TASK TO COMPLETE >>
Although the entries contain pictures, copy only their text, exactly as written.

Stored data entries:
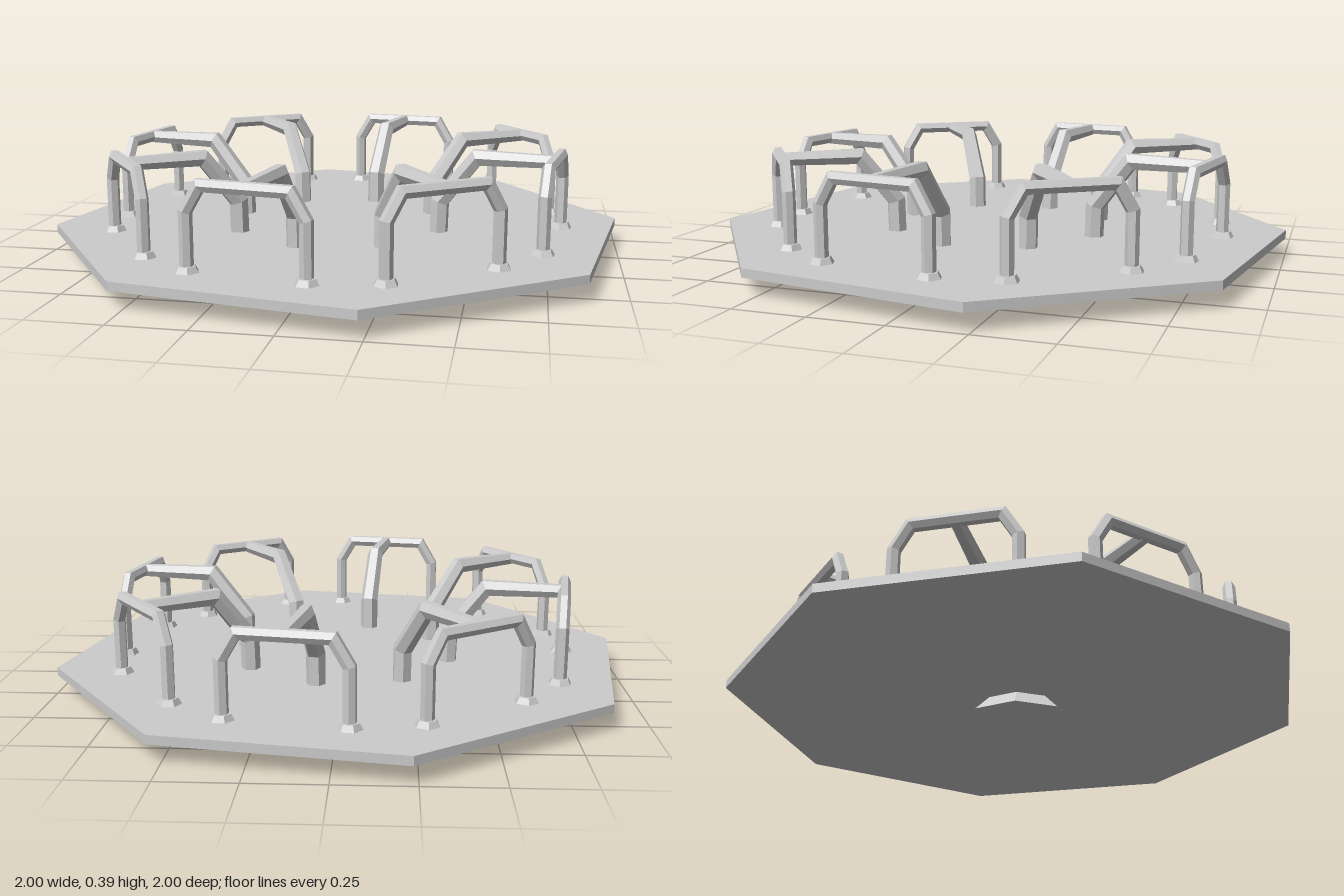
import * as THREE from 'three';

const material = new THREE.MeshStandardMaterial({ color: 0xcccccc, flatShading: true, side: THREE.DoubleSide });
const V = (x, y, z) => new THREE.Vector3(x, y, z);

// Six-sided tube with mitred bends along a planar path; `side` is the plane's normal
function hexTube(name, path, side, radii) {
  const n = 6, pos = [], idx = [];
  path.forEach((p, i) => {
    const a = path[Math.max(i - 1, 0)], b = path[Math.min(i + 1, path.length - 1)];
    const tIn = (i ? p.clone().sub(a) : b.clone().sub(p)).normalize();
    const tOut = (i < path.length - 1 ? b.clone().sub(p) : p.clone().sub(a)).normalize();
    const t = tIn.clone().add(tOut).normalize();
    const across = t.clone().cross(side).divideScalar(t.dot(tIn));
    for (let j = 0; j < n; j++) {
      const ang = (j / n) * Math.PI * 2;
      const v = p.clone()
        .addScaledVector(side, radii[i] * Math.cos(ang))
        .addScaledVector(across, radii[i] * Math.sin(ang));
      pos.push(v.x, v.y, v.z);
      if (i < path.length - 1) {
        const q = i * n + j, r = i * n + (j + 1) % n;
        idx.push(q, r, q + n, r, r + n, q + n);
      }
    }
  });
  const indexed = new THREE.BufferGeometry();
  indexed.setAttribute('position', new THREE.Float32BufferAttribute(pos, 3));
  indexed.setIndex(idx);
  const geo = indexed.toNonIndexed();
  geo.computeVertexNormals();
  const mesh = new THREE.Mesh(geo, material);
  mesh.name = name;
  return mesh;
}

function frustum(name, rTop, rBottom, y0, y1, sides) {
  const mesh = new THREE.Mesh(new THREE.CylinderGeometry(rTop, rBottom, y1 - y0, sides), material);
  mesh.name = name;
  mesh.position.y = (y0 + y1) / 2;
  return mesh;
}

// One handrail: local +x points outward, z runs along the rail
function createHandrail() {
  const rail = new THREE.Group();
  const R = 0.778, half = 0.197, floor = 0.08, top = 0.364, shift = 0.019;

  // Hoop with chamfered corners
  const hoop = [[-half, floor], [-half, 0.28], [-half + 0.05, top], [half - 0.05, top], [half, 0.28], [half, floor]];
  rail.add(hexTube('railHoop', hoop.map(([z, y]) => V(R, y, z + shift)), V(1, 0, 0), Array(6).fill(0.022)));

  // Bent brace reaching in towards the centre
  const brace = [[R, 0.362], [0.51, 0.362], [0.383, 0.2], [0.38, floor]];
  rail.add(hexTube('railBrace', brace.map(([x, y]) => V(x, y, shift)), V(0, 0, 1), [0.024, 0.03, 0.033, 0.033]));

  // Hexagonal flanges under the hoop legs
  for (const s of [-1, 1]) {
    const foot = frustum('footFlange', 0.03, 0.044, 0.085, 0.11, 6);
    foot.position.x = R;
    foot.position.z = s * half + shift;
    rail.add(foot);
  }
  return rail;
}

export function createModel() {
  const model = new THREE.Group();
  model.name = 'merryGoRound';

  // Octagonal deck on a flared pedestal
  const deck = frustum('deck', 1.027, 1.027, 0.06, 0.09, 8);
  deck.rotation.y = THREE.MathUtils.degToRad(13.2);
  model.add(deck, frustum('pedestal', 0.137, 0.2, 0, 0.062, 8));

  // One handrail per deck edge
  for (let i = 0; i < 8; i++) {
    const rail = createHandrail();
    rail.name = 'handrail';
    rail.rotation.y = -THREE.MathUtils.degToRad(9.3 + i * 45);
    model.add(rail);
  }
  return model;
}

EXERCISE RESPONSE >>
import * as THREE from 'three';

const material = new THREE.MeshStandardMaterial({ color: 0xcccccc, flatShading: true, side: THREE.DoubleSide });
const V = (x, y, z) => new THREE.Vector3(x, y, z);

// Six-sided tube with mitred bends along a planar path; `side` is the plane's normal
function hexTube(name, path, side, radii) {
  const n = 6, pos = [], idx = [];
  path.forEach((p, i) => {
    const a = path[Math.max(i - 1, 0)], b = path[Math.min(i + 1, path.length - 1)];
    const tIn = (i ? p.clone().sub(a) : b.clone().sub(p)).normalize();
    const tOut = (i < path.length - 1 ? b.clone().sub(p) : p.clone().sub(a)).normalize();
    const t = tIn.clone().add(tOut).normalize();
    const across = t.clone().cross(side).divideScalar(t.dot(tIn));
    for (let j = 0; j < n; j++) {
      const ang = (j / n) * Math.PI * 2;
      const v = p.clone()
        .addScaledVector(side, radii[i] * Math.cos(ang))
        .addScaledVector(across, radii[i] * Math.sin(ang));
      pos.push(v.x, v.y, v.z);
      if (i < path.length - 1) {
        const q = i * n + j, r = i * n + (j + 1) % n;
        idx.push(q, r, q + n, r, r + n, q + n);
      }
    }
  });
  const indexed = new THREE.BufferGeometry();
  indexed.setAttribute('position', new THREE.Float32BufferAttribute(pos, 3));
  indexed.setIndex(idx);
  const geo = indexed.toNonIndexed();
  geo.computeVertexNormals();
  const mesh = new THREE.Mesh(geo, material);
  mesh.name = name;
  return mesh;
}

function frustum(name, rTop, rBottom, y0, y1, sides) {
  const mesh = new THREE.Mesh(new THREE.CylinderGeometry(rTop, rBottom, y1 - y0, sides), material);
  mesh.name = name;
  mesh.position.y = (y0 + y1) / 2;
  return mesh;
}

// One handrail: local +x points outward, z runs along the rail
function createHandrail() {
  const rail = new THREE.Group();
  const R = 0.778, half = 0.197, floor = 0.08, top = 0.364, shift = 0.019;

  // Hoop with chamfered corners
  const hoop = [[-half, floor], [-half, 0.28], [-half + 0.05, top], [half - 0.05, top], [half, 0.28], [half, floor]];
  rail.add(hexTube('railHoop', hoop.map(([z, y]) => V(R, y, z + shift)), V(1, 0, 0), Array(6).fill(0.022)));

  // Bent brace reaching in towards the centre
  const brace = [[R, 0.362], [0.51, 0.362], [0.383, 0.2], [0.38, floor]];
  rail.add(hexTube('railBrace', brace.map(([x, y]) => V(x, y, shift)), V(0, 0, 1), [0.024, 0.03, 0.033, 0.033]));

  // Hexagonal flanges under the hoop legs
  for (const s of [-1, 1]) {
    const foot = frustum('footFlange', 0.03, 0.044, 0.085, 0.11, 6);
    foot.position.x = R;
    foot.position.z = s * half + shift;
    rail.add(foot);
  }
  return rail;
}

export function createModel() {
  const model = new THREE.Group();
  model.name = 'merryGoRound';

  // Octagonal deck on a flared pedestal
  const deck = frustum('deck', 1.027, 1.027, 0.06, 0.09, 8);
  deck.rotation.y = THREE.MathUtils.degToRad(13.2);
  model.add(deck, frustum('pedestal', 0.137, 0.2, 0, 0.062, 8));

  // One handrail per deck edge
  for (let i = 0; i < 8; i++) {
    const rail = createHandrail();
    rail.name = 'handrail';
    rail.rotation.y = -THREE.MathUtils.degToRad(9.3 + i * 45);
    model.add(rail);
  }
  return model;
}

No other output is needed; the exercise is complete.